In 1990, he was co-founder of the Society of Environmental Journalists and served as its president for the first four years; he currently is president of the International Federation of Environmental Journalists, an organization he helped found in 1993.

Harold K. Douthit is chairman and chief executive officer of Douthit Communications, Inc., an Ohio-based company that produces 26 publications, including award-winning community newspapers, specialty newspapers and a group of real estate magazines serving the Great Lakes and Southwest regions. He has devoted his career to serving under-served suburban market and pioneered in the development of new printing technology that gave newspapers the production speed and efficiency to compete with electronic media.

His 10 award-winning weekly newspapers have been called "models of superior writing and keen coverage of local events" by the Ohio Newspaper Association. His flagship paper, The Chagrin Valley Times, won the General Excellence Award as Ohio's finest weekly newspaper five consecutive years. His own weekly column has received the association's top award for column writing. Douthit is a founder and chairman of the Ohio Coalition for Open Government, and led its efforts to bring a landmark case before Ohio's highest court requiring government agencies to make records available to the press and public.

John L. Hulteng (1921-1996), journalist, educator and author, was a legend in journalism education. A newspaperman for 10 years in the Midwest and on the East Coast, he resigned as editorial page editor of The Providence Journal and Bulletin to join the faculty of the University of Oregon at Eugene in 1955. He remained on the Oregon faculty for 22 years, serving as dean for seven of them. He was a professor at Stanford for nine years before retiring in 1986, and also served for a year as assistant director of the Communication Institute of the East-West Center at the University of Hawaii.

Hulteng was the author of seven books on journalism and journalism ethics, including textbooks used in more than 100 universities. One of his books, commissioned by the American Society of Newspaper Editors, was an ethics handbook used in newspaper offices throughout the country. It has recently been reissued in seven foreign languages. Hulteng was a Nieman Fellow at Harvard and president of the American Association of Schools and Departments of Journalism in 1966-67.

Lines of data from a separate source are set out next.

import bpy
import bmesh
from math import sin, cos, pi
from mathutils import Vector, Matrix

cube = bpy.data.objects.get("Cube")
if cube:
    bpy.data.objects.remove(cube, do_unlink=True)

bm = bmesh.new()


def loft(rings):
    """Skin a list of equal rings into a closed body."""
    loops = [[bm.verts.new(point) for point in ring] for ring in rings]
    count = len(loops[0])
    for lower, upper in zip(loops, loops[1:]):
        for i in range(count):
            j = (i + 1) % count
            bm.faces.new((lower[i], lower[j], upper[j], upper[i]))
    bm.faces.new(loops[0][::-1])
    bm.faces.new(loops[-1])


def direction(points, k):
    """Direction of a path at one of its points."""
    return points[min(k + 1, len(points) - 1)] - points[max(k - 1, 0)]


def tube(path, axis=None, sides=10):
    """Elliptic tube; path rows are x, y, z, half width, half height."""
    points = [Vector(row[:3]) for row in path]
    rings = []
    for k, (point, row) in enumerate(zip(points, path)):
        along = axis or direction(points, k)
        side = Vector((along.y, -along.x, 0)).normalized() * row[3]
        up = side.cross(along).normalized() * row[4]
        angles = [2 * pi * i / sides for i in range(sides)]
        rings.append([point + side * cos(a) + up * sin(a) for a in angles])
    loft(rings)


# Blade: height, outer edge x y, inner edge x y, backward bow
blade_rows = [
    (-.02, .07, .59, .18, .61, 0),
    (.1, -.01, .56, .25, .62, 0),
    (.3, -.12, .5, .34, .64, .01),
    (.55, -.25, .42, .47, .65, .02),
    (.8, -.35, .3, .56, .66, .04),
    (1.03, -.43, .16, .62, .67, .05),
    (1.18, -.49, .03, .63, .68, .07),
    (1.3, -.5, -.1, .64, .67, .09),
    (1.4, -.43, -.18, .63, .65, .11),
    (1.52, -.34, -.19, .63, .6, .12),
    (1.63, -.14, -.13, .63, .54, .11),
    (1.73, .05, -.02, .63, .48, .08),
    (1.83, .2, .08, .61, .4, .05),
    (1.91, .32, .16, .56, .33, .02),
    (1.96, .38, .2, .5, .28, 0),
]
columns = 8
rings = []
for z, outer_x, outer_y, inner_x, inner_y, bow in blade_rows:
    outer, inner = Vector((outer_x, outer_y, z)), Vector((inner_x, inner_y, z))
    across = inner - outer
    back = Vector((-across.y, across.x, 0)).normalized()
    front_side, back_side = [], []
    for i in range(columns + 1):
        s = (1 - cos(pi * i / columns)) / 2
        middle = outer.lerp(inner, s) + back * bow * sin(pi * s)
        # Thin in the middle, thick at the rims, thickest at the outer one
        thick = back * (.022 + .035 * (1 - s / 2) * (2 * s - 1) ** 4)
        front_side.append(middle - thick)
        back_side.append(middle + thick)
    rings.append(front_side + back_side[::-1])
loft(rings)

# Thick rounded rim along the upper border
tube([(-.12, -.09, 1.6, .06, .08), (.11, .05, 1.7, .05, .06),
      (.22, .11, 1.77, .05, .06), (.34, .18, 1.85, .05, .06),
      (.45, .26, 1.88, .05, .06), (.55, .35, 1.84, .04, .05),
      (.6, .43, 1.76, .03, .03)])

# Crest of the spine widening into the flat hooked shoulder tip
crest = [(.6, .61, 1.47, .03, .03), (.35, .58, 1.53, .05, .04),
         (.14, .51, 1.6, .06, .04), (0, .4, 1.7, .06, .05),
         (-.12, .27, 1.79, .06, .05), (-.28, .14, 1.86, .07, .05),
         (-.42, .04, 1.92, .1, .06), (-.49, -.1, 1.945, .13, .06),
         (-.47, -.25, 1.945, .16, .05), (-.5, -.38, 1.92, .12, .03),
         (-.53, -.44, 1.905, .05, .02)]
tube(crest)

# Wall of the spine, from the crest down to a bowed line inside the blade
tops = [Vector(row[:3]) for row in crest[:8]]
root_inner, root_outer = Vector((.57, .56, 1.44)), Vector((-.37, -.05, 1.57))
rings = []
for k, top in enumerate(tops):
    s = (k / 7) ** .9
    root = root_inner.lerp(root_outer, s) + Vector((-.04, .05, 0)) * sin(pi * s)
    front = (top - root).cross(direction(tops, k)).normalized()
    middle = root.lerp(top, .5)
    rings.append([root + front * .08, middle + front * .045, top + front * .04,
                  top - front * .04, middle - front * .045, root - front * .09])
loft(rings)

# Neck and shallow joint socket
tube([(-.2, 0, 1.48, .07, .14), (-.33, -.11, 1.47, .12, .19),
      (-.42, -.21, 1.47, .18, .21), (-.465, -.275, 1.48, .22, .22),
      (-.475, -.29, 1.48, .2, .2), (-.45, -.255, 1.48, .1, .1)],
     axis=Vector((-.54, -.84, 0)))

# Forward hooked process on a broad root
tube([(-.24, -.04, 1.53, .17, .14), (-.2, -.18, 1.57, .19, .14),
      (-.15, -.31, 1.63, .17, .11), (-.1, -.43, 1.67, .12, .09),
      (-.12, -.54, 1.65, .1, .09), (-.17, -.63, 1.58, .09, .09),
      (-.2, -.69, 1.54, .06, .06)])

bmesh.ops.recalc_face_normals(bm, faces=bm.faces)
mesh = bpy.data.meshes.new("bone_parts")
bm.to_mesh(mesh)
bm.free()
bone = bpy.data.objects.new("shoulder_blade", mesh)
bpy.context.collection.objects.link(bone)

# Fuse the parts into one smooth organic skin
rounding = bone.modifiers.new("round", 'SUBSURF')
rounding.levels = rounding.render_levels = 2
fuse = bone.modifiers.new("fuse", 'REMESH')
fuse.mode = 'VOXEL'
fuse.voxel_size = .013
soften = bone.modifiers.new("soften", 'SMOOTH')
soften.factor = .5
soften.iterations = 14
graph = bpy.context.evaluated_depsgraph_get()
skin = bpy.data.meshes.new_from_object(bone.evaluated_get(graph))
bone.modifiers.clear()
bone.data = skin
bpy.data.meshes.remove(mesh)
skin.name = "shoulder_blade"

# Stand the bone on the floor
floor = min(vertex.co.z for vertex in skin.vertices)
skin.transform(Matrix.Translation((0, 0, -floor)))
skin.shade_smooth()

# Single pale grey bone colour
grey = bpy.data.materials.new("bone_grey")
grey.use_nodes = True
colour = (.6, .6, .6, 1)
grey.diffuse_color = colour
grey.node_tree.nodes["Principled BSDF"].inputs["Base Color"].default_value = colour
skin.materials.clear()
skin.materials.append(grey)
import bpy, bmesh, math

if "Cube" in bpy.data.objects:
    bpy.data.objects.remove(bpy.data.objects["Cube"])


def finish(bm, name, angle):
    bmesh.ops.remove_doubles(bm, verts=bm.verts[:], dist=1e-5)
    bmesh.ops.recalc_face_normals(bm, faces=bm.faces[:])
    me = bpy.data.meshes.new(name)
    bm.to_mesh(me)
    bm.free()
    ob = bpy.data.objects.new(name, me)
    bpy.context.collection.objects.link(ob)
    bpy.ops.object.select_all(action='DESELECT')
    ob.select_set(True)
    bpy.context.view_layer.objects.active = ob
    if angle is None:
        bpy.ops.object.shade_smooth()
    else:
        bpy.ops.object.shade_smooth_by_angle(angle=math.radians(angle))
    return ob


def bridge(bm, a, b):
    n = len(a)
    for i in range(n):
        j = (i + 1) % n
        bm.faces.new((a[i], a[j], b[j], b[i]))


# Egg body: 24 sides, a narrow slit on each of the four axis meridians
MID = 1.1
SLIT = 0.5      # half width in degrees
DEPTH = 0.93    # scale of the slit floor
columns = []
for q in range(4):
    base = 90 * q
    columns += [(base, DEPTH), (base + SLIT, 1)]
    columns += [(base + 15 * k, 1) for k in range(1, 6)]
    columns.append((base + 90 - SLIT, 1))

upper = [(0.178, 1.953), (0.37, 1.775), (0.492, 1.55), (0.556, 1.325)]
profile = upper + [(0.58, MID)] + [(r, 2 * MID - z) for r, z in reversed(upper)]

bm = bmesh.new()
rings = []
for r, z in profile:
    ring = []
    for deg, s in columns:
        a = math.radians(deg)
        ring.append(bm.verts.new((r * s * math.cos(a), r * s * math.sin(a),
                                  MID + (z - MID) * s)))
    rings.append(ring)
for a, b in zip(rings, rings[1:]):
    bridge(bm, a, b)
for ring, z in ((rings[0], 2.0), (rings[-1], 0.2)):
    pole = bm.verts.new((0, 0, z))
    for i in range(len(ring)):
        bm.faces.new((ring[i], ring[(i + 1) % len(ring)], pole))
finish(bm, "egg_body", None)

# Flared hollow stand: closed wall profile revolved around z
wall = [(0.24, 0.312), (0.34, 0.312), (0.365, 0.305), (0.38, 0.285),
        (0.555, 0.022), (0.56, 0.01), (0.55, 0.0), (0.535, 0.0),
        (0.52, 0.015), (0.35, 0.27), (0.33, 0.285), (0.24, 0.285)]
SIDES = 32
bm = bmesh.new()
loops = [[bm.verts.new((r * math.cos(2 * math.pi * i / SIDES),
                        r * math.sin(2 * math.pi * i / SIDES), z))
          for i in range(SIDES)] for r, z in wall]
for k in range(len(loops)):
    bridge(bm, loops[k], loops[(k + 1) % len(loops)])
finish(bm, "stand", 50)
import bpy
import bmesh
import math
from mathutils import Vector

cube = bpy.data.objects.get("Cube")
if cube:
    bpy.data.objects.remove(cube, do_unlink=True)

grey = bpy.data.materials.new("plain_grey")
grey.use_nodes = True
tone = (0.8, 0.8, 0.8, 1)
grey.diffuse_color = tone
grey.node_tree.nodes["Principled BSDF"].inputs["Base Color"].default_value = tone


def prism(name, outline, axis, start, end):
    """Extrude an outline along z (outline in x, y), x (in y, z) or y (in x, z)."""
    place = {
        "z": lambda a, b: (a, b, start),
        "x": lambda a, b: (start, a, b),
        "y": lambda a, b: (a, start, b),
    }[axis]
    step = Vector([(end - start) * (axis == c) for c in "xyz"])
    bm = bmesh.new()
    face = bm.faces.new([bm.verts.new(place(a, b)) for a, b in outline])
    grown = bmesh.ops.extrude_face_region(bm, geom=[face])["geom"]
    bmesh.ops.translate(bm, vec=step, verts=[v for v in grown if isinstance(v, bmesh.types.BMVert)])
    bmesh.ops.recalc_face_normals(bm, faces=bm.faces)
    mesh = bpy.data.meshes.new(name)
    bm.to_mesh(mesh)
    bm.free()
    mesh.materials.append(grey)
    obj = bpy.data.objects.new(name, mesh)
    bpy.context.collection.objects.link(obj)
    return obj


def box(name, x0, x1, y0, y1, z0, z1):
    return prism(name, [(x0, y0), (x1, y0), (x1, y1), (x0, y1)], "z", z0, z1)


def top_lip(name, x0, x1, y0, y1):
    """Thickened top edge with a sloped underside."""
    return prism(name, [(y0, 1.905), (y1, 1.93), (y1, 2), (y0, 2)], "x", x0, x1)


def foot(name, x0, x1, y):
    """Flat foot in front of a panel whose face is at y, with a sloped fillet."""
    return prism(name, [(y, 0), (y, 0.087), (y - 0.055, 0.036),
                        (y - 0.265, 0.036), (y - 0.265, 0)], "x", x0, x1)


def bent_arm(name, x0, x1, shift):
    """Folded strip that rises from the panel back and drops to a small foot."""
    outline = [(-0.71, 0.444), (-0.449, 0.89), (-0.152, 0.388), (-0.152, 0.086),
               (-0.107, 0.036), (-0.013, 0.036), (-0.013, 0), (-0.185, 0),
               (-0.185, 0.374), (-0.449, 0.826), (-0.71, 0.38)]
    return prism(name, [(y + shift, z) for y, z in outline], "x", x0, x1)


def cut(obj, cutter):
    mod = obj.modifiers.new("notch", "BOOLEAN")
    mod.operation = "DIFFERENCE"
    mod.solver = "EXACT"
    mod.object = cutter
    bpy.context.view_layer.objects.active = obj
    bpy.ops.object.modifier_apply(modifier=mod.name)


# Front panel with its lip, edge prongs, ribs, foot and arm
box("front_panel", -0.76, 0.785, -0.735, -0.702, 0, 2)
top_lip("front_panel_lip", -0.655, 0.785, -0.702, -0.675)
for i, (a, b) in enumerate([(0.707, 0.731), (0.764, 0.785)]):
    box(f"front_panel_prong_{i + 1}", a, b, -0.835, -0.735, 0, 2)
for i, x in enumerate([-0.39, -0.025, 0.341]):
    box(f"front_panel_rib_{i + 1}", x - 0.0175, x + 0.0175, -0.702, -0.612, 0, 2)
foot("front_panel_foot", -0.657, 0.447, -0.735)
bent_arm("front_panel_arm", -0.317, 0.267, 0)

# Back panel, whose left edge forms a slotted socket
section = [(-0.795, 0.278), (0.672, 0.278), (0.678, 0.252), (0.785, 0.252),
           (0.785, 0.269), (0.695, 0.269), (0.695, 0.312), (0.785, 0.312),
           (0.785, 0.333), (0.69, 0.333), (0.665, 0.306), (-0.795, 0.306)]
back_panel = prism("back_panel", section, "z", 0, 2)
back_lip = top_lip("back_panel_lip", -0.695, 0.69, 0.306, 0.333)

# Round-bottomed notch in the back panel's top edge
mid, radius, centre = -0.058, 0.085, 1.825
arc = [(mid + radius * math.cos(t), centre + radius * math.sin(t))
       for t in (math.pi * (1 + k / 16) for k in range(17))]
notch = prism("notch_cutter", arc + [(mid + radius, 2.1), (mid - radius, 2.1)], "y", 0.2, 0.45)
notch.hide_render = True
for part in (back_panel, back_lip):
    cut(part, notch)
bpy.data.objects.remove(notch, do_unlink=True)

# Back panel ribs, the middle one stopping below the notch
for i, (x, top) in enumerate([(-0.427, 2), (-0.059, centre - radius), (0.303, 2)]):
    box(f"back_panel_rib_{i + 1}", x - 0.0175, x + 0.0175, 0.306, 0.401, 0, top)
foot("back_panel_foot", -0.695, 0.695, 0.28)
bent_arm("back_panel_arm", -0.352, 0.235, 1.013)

Hulteng died of cancer Mar. 9, two days after learning he had been chosen to receive the award.


Columbia University Record -- April 19, 1996 -- Vol. 21, No. 24